each breaks out of the shackles that imprison them to the illusions and perceptions of the world.  Both groups of students are requested to sit in confined desks all day, to engage in curriculum, policies, and rules set by others, and to adhere to the goals and visions of those in charge. Neither group is asked to authentically participate and engage in their education.  The same compulsory, standardized pedagogy is used on both groups of students: read the book, analyze it, answer questions, take a test, and occasionally create a poster or varied art project to go along with some thematic aspect of the book.  The group with the “higher” expectations may be asked questions that are more in-depth and their answers may require 500 words instead of 100.  Ultimately, neither group is asked to create, invent, and think beyond the extent and limitations of the classroom.

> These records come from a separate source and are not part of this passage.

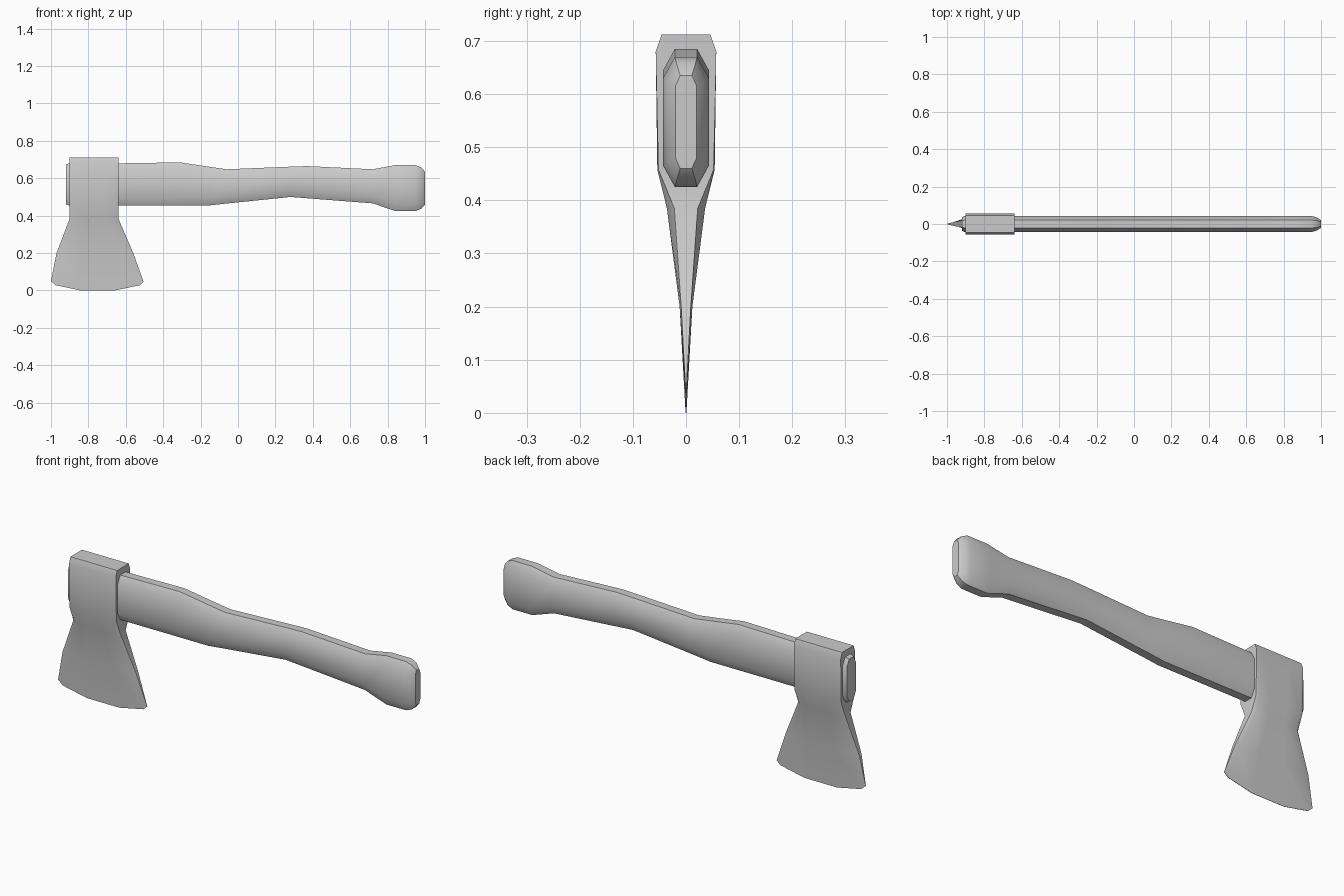
import bpy, bmesh, math

if "Cube" in bpy.data.objects:
    bpy.data.objects.remove(bpy.data.objects["Cube"])


def skin(name, rings, angle):
    """Join equal-length rings of points into one closed mesh."""
    bm = bmesh.new()
    loops = [[bm.verts.new(p) for p in ring] for ring in rings]
    n = len(loops[0])
    for a, b in zip(loops, loops[1:]):
        for i in range(n):
            j = (i + 1) % n
            bm.faces.new((a[i], a[j], b[j], b[i]))
    bm.faces.new(loops[0])
    bm.faces.new(loops[-1])
    bmesh.ops.remove_doubles(bm, verts=bm.verts, dist=0.0005)
    bmesh.ops.recalc_face_normals(bm, faces=bm.faces)
    mesh = bpy.data.meshes.new(name)
    bm.to_mesh(mesh)
    bm.free()
    obj = bpy.data.objects.new(name, mesh)
    bpy.context.collection.objects.link(obj)
    bpy.ops.object.select_all(action='DESELECT')
    obj.select_set(True)
    bpy.context.view_layer.objects.active = obj
    bpy.ops.object.shade_smooth_by_angle(angle=math.radians(angle))
    return obj


def octagon(x, top, bottom, w, flat, c):
    """Tall chamfered cross-section of the handle."""
    half = [(flat, top), (w, top - c), (w, bottom + c), (flat, bottom)]
    return [(x, y, z) for y, z in half] + [(x, -y, z) for y, z in reversed(half)]


# Handle: stations of x, top, bottom, half width, flat half width, chamfer
stations = [(-0.92, 0.673, 0.46, 0.036, 0.018, 0.035),
            (-0.905, 0.68, 0.455, 0.043, 0.021, 0.04)]
for x, top, bottom in [(-0.62, 0.68, 0.455), (-0.31, 0.685, 0.455),
                       (-0.15, 0.661, 0.455), (-0.06, 0.648, 0.465),
                       (0.28, 0.662, 0.50), (0.37, 0.665, 0.493),
                       (0.72, 0.648, 0.466), (0.84, 0.67, 0.425),
                       (0.95, 0.67, 0.425)]:
    stations.append((x, top, bottom, 0.043, 0.021, 0.04))
stations += [(0.98, 0.658, 0.437, 0.034, 0.018, 0.035),
             (1.0, 0.635, 0.46, 0.02, 0.011, 0.02)]
skin("handle", [octagon(*s) for s in stations], 40)

# Axe head: rows of left x, right x, z, edge half thickness, middle half thickness
rows = [(-0.90, -0.64, 0.712, 0.046, 0.046),
        (-0.90, -0.64, 0.68, 0.057, 0.057),
        (-0.90, -0.64, 0.458, 0.052, 0.054),
        (-0.90, -0.64, 0.385, 0.022, 0.036),
        (-0.97, -0.56, 0.20, 0.009, 0.012)]
fractions = [0, 0.06, 0.32, 0.68, 0.94, 1]
rings = []
for left, right, z, edge, middle in rows:
    cols = [(left + (right - left) * f, edge if f in (0, 1) else middle)
            for f in fractions]
    rings.append([(x, -t, z) for x, t in cols] + [(x, t, z) for x, t in reversed(cols)])
# Curved cutting edge
cut = [(-1.0, 0.05), (-0.975, 0.028), (-0.84, 0.0),
       (-0.66, 0.0), (-0.525, 0.028), (-0.505, 0.047)]
rings.append([(x, -0.0008, z) for x, z in cut] + [(x, 0.0008, z) for x, z in reversed(cut)])
skin("axe_head", rings, 30)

A student once asked me to describe what the greatest issues in education were.  Simply put, I responded, “It is a system that denies students their genius.” It keeps them trapped in scripted, test-driven curricula that doesn’t inspire them to explore and wonder, two fundamental aspects in the journey to finding one’s own genius.  “How do we change that,” asked the student.  Resistance is all we have.  Start it, however small.  Revolution is the accumulation of many small acts of resistance, which collectively becomes a surge on the power systems . . . and then it’s lights out! Revolutionary action is any collective action that rejects, and therefore confronts, some form of power or domination, but it is not a singular event. Every student has a genius inside of them – their journey is to find it, with or without the help of the school system.  This is where their resistance must begin.  To act as if they are already free.

IMG_2146At the core of any great revolution stand those who are the most effected by it.  Liberation will arrive only when the students are not simply on the receiving end of educational reform, but when they themselves are the masters and protagonists of their own struggle for liberation.  When the students can no longer tolerate the conditions under which they are currently being “educated,” they will mobilize and organize.  Ten years ago it would have been unheard of to witness fast-food workers leave their jobs and risk getting fired in order to protest deplorable wages and working conditions, but just a couple of months ago, hundreds of fast-food workers in 100 cities across the country walked off their jobs to demand dignity and sustainability.